So why do BPOs cherish it so much?
Well, it helps to propel them onto their platform of the great saviour and moreover permits them to qualify what they do as great into the bargain.
And the arch-charlatans entertain a 3-stage routine to which they willingly recourse.
Firstly, in all their discourse, they emphasise the possible part. Nobody can argue with this of course, because no rational person would expect the impossible, would they? They set the scene by reminding us always that the world is tough, and we are all constrained by costs and every other potentially confounding aspect of the wider picture.
And they make it as grim as they possibly can. It’s not realism, but a deliberately negative exaggeration.
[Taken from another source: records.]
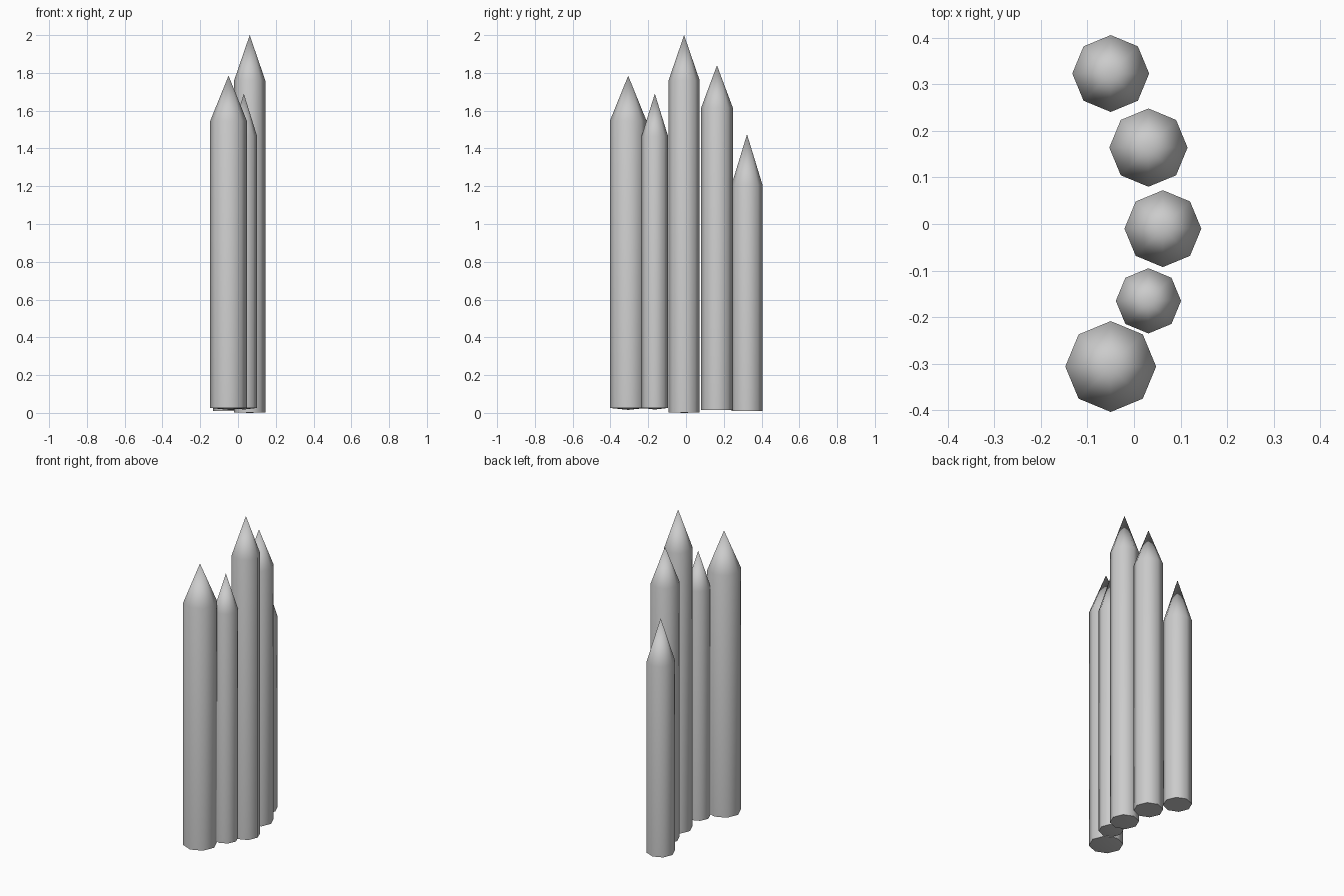
import bpy, bmesh, math

if "Cube" in bpy.data.objects:
    bpy.data.objects.remove(bpy.data.objects["Cube"])

SIDES = 8

# x, y, radius, rim height, bottom centre height, shoulder height, tip height
STAKES = [
    (-0.05, -0.306, 0.0975, 0.026, 0.016, 1.545, 1.785),
    (0.031, -0.165, 0.070, 0.026, 0.018, 1.465, 1.69),
    (0.062, -0.01, 0.0825, 0.003, 0.0, 1.76, 2.0),
    (0.031, 0.164, 0.084, 0.015, 0.015, 1.615, 1.84),
    (-0.05, 0.323, 0.0825, 0.01, 0.01, 1.205, 1.475),
]


def make_stake(name, x, y, r, rim, base, shoulder, tip):
    bm = bmesh.new()

    def ring(z):
        return [bm.verts.new((r * math.cos(i * math.tau / SIDES),
                              r * math.sin(i * math.tau / SIDES), z))
                for i in range(SIDES)]

    low, high = ring(rim), ring(shoulder)
    foot = bm.verts.new((0, 0, base))
    point = bm.verts.new((0, 0, tip))
    # shaft, pointed top and closed foot
    for i in range(SIDES):
        j = (i + 1) % SIDES
        bm.faces.new((low[i], low[j], high[j], high[i]))
        bm.faces.new((high[i], high[j], point))
        bm.faces.new((low[j], low[i], foot))
    mesh = bpy.data.meshes.new(name)
    bm.to_mesh(mesh)
    bm.free()
    obj = bpy.data.objects.new(name, mesh)
    obj.location = (x, y, 0)
    bpy.context.collection.objects.link(obj)
    # smooth shaft and point, crisp rim at the foot
    bpy.ops.object.select_all(action='DESELECT')
    obj.select_set(True)
    bpy.context.view_layer.objects.active = obj
    bpy.ops.object.shade_smooth_by_angle(angle=math.radians(60))


# curved row of sharpened palisade stakes
for n, stake in enumerate(STAKES, 1):
    make_stake(f"stake_{n}", *stake)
The further down into the mire they can take you, the more impressive even their sub-mediocre solutions will seem. This is the Problem and Implication part of SPIN selling, which leads to their Need Pay-off.
And that pay-off is the second stage, the art part which will be applied to the science of the possible. (this is why so many of these swindlers like to use the ‘art blended with science’ metaphor).
The ‘art’ is their expertise, or their masterly ministrations, or professedly both. It’s presented like magic or alchemy.
But there’s no art to it at all. It’s just about gaining your acceptance that you cannot demand too much from them, being convinced by their depiction of dire circumstances and then allowing them to do something (often just common-sense stuff) that will impart some alleviation.
And sometimes it does look like a good deal.
The cherry though, is the way that quality is factored in. That’s the lock.
When solutioning, BPOs will doggedly bed in processes that minimise variation and accordingly control costs and maintain consistent outputs. They then draw on technology to route enquiries in the most efficient ((though not necessarily the most effective) way.
It is in their interest to keep everything consistent and efficient (ahem, for them). They will for the most part define the detail of the services, to which they will deliver a measurable performance.
And when people deliver a service that meets specifications, this equates to quality. Because quality is by definition about meeting pre-defined standards, whatever they might be. The possible – and the acceptance of this – sits as a convenient safety net. The standards will only be defined in terms of what is possible and therefore achievable.
You don’t get BPOs signing up to stretch targets. No real commitment to disruption and changing paradigms to smash through boundaries. That’s for the PR team to blather on about. And because everybody has been attuned to the imitations of what is possible, you will rarely see client organisations insisting on truly demanding targets, which tend to be driven by vision, which few of the dimwit client vendor managers will have in their collective toolkit.
So, the BPOs find themselves in a position where they can evidence ‘quality’. And that is what they report on and what client organisations trumpet as evidence that the outsourcing decision had merit. There is a lovely little pert bonus here. When most people see the term quality but rely on their own interpretation of what that means, without distracting themselves with the triviality of detail.
Consequently, they are likely to miss the fact that service really falls several notches below ‘the next best’. Frequently, it would need war criminal-degree cosmetic surgery to get it back to recognisably crap.
And that is because most people have a different point of reference for quality. They don’t compare a product with its specification, but with comparable products. What they hear is a report of validated high quality for customers and they accept it.
Of at least, they allow others to accept it, even if they know the truth.
Which brings us back to the fabled question of ‘what is art?’
Rubbish, I would say.unsplash-logoSteve Johnson